--- What is expected ---
Your answer is the lines below, exactly, from the one that contains "step = rows + 1" through the one that contains "solid.thickness, solid.offset = .005, 0", both included.

(Listed records Opens)

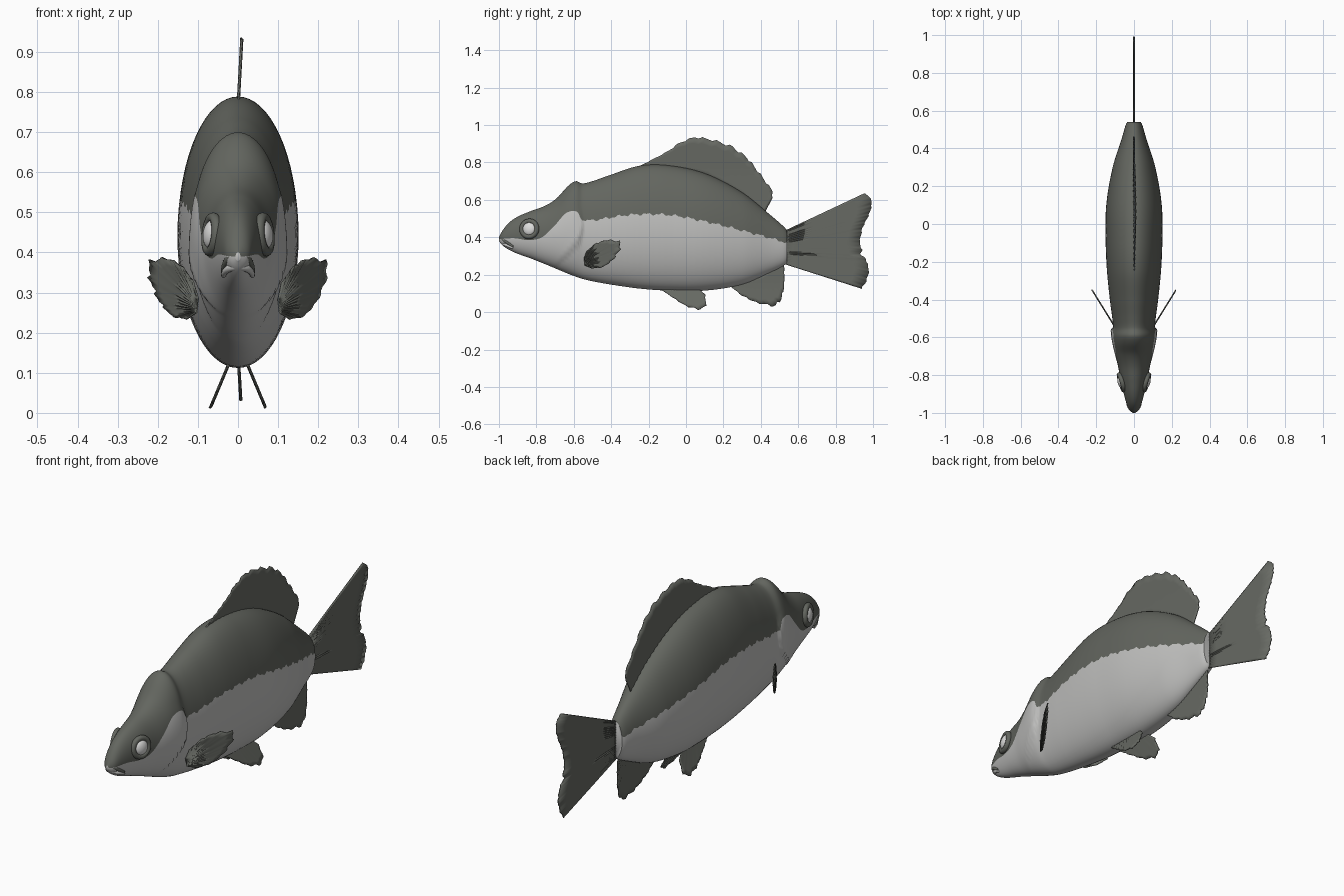
import bpy, math
from mathutils import Vector

cube = bpy.data.objects.get("Cube")
if cube:
    bpy.data.objects.remove(cube, do_unlink=True)


def material(name, colour):
    mat = bpy.data.materials.new(name)
    mat.use_nodes = True
    mat.diffuse_color = (*colour, 1)
    mat.node_tree.nodes["Principled BSDF"].inputs["Base Color"].default_value = (*colour, 1)
    return mat


DARK = material("dark olive back", (0.125, 0.132, 0.115))
FIN = material("olive grey fin", (0.135, 0.142, 0.125))
PALE = material("pale belly", (0.53, 0.53, 0.52))
EYE = material("light eye", (0.72, 0.72, 0.71))


def smooth(obj, degrees=40):
    bpy.ops.object.select_all(action="DESELECT")
    obj.select_set(True)
    bpy.context.view_layer.objects.active = obj
    bpy.ops.object.shade_smooth_by_angle(angle=math.radians(degrees))


def mesh_object(name, verts, faces, mats):
    mesh = bpy.data.meshes.new(name)
    mesh.from_pydata(verts, [], faces)
    obj = bpy.data.objects.new(name, mesh)
    bpy.context.collection.objects.link(obj)
    for mat in mats:
        mesh.materials.append(mat)
    return obj


def spline(rows, t, col):
    """Smooth interpolation of one column against the first column."""
    last = len(rows) - 1
    t = min(max(t, rows[0][0]), rows[last][0])
    i = next(k for k in range(last) if t <= rows[k + 1][0])

    def slope(k):
        a, b = rows[max(k - 1, 0)], rows[min(k + 1, last)]
        return (b[col] - a[col]) / (b[0] - a[0])

    p, q = rows[i], rows[i + 1]
    span = q[0] - p[0]
    u = (t - p[0]) / span
    blend = u * u * (3 - 2 * u)
    return (p[col] + (q[col] - p[col]) * blend
            + span * u * (1 - u) * ((1 - u) * slope(i) - u * slope(i + 1)))


# Body sections: y, top, bottom, half width
BODY = [(-1, .4, .38, .006), (-.985, .43, .36, .026), (-.95, .475, .335, .04),
        (-.9, .51, .312, .054), (-.83, .54, .287, .07), (-.75, .57, .255, .085),
        (-.69, .61, .23, .1), (-.63, .675, .205, .112), (-.59, .7, .19, .115),
        (-.555, .688, .178, .11), (-.5, .7, .165, .115), (-.4, .735, .147, .128),
        (-.25, .782, .126, .143), (-.1, .785, .115, .15), (.1, .742, .115, .147),
        (.3, .64, .148, .113), (.45, .52, .212, .066), (.525, .455, .25, .044),
        (.54, .437, .265, .036)]
# Height of the colour border along the body: y, z
BORDER = [(-1, .39), (-.92, .395), (-.84, .385), (-.77, .4), (-.7, .465), (-.64, .53),
          (-.58, .535), (-.555, .49), (-.3, .52), (-.1, .52), (.1, .485), (.4, .41), (.54, .37)]
# Rear edge of the gill cover: z, y
GILL = [(.22, -.73), (.3, -.645), (.38, -.575), (.45, -.55), (.52, -.56), (.57, -.61)]


def gill_bulge(y, z):
    ahead = spline(GILL, z, 1) - y
    if ahead < 0 or not GILL[0][0] < z < GILL[-1][0]:
        return 0
    fade = math.sin(math.pi * (z - GILL[0][0]) / (GILL[-1][0] - GILL[0][0]))
    return .014 * fade * math.exp(-ahead / .05)


def build_body():
    upper, lower, rings = 14, 18, 170
    half = upper + lower
    total = 2 * half
    verts, faces = [], []
    for r in range(rings + 1):
        u = r / rings
        y = -1 + 1.54 * (u if u > .05 else u * u / .05)
        top, bottom, width = (spline(BODY, y, c) for c in (1, 2, 3))
        mid, tall = (top + bottom) / 2, (top - bottom) / 2
        border = spline(BORDER, y, 1)
        if y > -.54:
            border += .005 * math.sin(y * 83) + .004 * math.sin(y * 187)
        split = math.acos(max(-.8, min(.8, (border - mid) / tall)))
        side = []
        for k in range(half + 1):
            if k <= upper:
                a = split * k / upper
            else:
                a = split + (math.pi - split) * (k - upper) / lower
            z = mid + tall * math.cos(a)
            x = math.sin(a) * (width + gill_bulge(y, z))
            side.append((x, y, z))
        verts += side + [(-x, yy, z) for x, yy, z in reversed(side[1:-1])]
    for r in range(rings):
        for k in range(total):
            a, b = r * total + k, r * total + (k + 1) % total
            faces.append((a, b, b + total, a + total))
    faces.append(tuple(reversed(range(total))))
    faces.append(tuple(range(rings * total, (rings + 1) * total)))
    body = mesh_object("body", verts, faces, [DARK, PALE])
    for i, poly in enumerate(body.data.polygons):
        k = i % total
        poly.material_index = int(i >= rings * total or upper <= k < total - upper)
    smooth(body, 50)


build_body()


def along(points, t):
    """Point at fraction t of a polyline's length."""
    points = [Vector(p) for p in points]
    lengths = [(b - a).length for a, b in zip(points, points[1:])]
    left = t * sum(lengths)
    for a, b, length in zip(points, points[1:], lengths):
        if left <= length:
            return a.lerp(b, left / length)
        left -= length
    return points[-1]


def fin(name, base, edge, place, teeth=10, bite=.05):
    """Ribbed fan of rays from base to a toothed free edge, in (y, z)."""
    cols, rows = teeth * 4, 6
    verts, faces = [], []
    for c in range(cols + 1):
        root, tip = along(base, c / cols), along(edge, c / cols)
        tip = root.lerp(tip, 1 - bite * (c % 4) / 3)
        for r in range(rows + 1):
            y, z = root.lerp(tip, r / rows)
            rib = .0015 if c % 2 else -.0015
            verts.append((place(y, z) + rib, y, z))
    step = rows + 1
    for c in range(cols):
        for r in range(rows):
            a = c * step + r
            faces.append((a, a + 1, a + step + 1, a + step))
    obj = mesh_object(name, verts, faces, [FIN])
    solid = obj.modifiers.new("thickness", "SOLIDIFY")
    solid.thickness, solid.offset = .005, 0
    smooth(obj, 60)


# Middle fins
fin("dorsal_fin", [(-.25, .76), (-.1, .77), (.1, .725), (.3, .62), (.42, .53)],
    [(-.25, .78), (-.1, .86), (-.03, .912), (.05, .942), (.15, .925), (.25, .89),
     (.33, .83), (.4, .74), (.465, .65), (.462, .61)],
    lambda y, z: max(0, z - .76) * .055, 12, .06)
fin("tail_fin", [(.52, .43), (.52, .26)],
    [(.955, .635), (.985, .62), (.997, .58), (.985, .53), (.945, .45), (.93, .37), (.945, .33),
     (.932, .31), (.965, .285), (.982, .22), (.965, .16), (.94, .125)],
    lambda y, z: 0, 12, .012)
fin("anal_fin", [(.24, .16), (.36, .19), (.52, .265)],
    [(.24, .135), (.3, .085), (.38, .045), (.48, .025), (.515, .07), (.527, .14), (.525, .23)],
    lambda y, z: max(0, .15 - z) * .06, 8, .07)

# Paired fins
for side, tag in ((1, "left"), (-1, "right")):
    fin(tag + "_pelvic_fin", [(-.13, .13), (.06, .13)],
        [(-.13, .118), (-.06, .07), (0, .03), (.07, .01), (.11, .025), (.105, .09)],
        lambda y, z: side * (.028 + (.11 - z) * .42), 6, .08)
    fin(tag + "_pectoral_fin", [(-.545, .285), (-.54, .25)],
        [(-.53, .325), (-.48, .37), (-.42, .39), (-.35, .382), (-.343, .345), (-.385, .28),
         (-.44, .24), (-.5, .233)],
        lambda y, z: side * (.104 + (y + .54) * .62), 9, .07)

# Eyes with raised sockets
for side, tag in ((1, "left"), (-1, "right")):
    outward = Vector((side, -.3, .1)).normalized()
    turn = outward.to_track_quat("Z", "Y").to_euler()
    centre = Vector((side * .066, -.838, .445))
    bpy.ops.mesh.primitive_torus_add(location=centre, rotation=turn, major_radius=.042,
                                     minor_radius=.013, major_segments=40, minor_segments=12)
    socket = bpy.context.object
    socket.name = tag + "_eye_socket"
    socket.data.materials.append(DARK)
    smooth(socket)
    bpy.ops.mesh.primitive_uv_sphere_add(segments=32, ring_count=16, radius=.036,
                                         location=centre, rotation=turn)
    eye = bpy.context.object
    eye.name = tag + "_eye"
    eye.scale.z = .55
    eye.data.materials.append(EYE)
    smooth(eye)


# Lips
def lip(name, corner, front, mat):
    curve = bpy.data.curves.new(name, "CURVE")
    curve.dimensions = "3D"
    curve.bevel_depth, curve.bevel_resolution = .01, 4
    curve.use_fill_caps = True
    path = curve.splines.new("POLY")
    count = 16
    path.points.add(count)
    for i, point in enumerate(path.points):
        a = math.pi * i / count
        y, z = Vector(corner).lerp(Vector(front), math.sin(a))
        point.co = (.036 * math.cos(a), y, z, 1)
        point.radius = .6 + .4 * math.sin(a)
    obj = bpy.data.objects.new(name, curve)
    bpy.context.collection.objects.link(obj)
    curve.materials.append(mat)


lip("upper_lip", (-.925, .35), (-.988, .395), DARK)
lip("lower_lip", (-.925, .342), (-.975, .365), PALE)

(Listed records Closes)

--- Task result ---
    step = rows + 1
    for c in range(cols):
        for r in range(rows):
            a = c * step + r
            faces.append((a, a + 1, a + step + 1, a + step))
    obj = mesh_object(name, verts, faces, [FIN])
    solid = obj.modifiers.new("thickness", "SOLIDIFY")
    solid.thickness, solid.offset = .005, 0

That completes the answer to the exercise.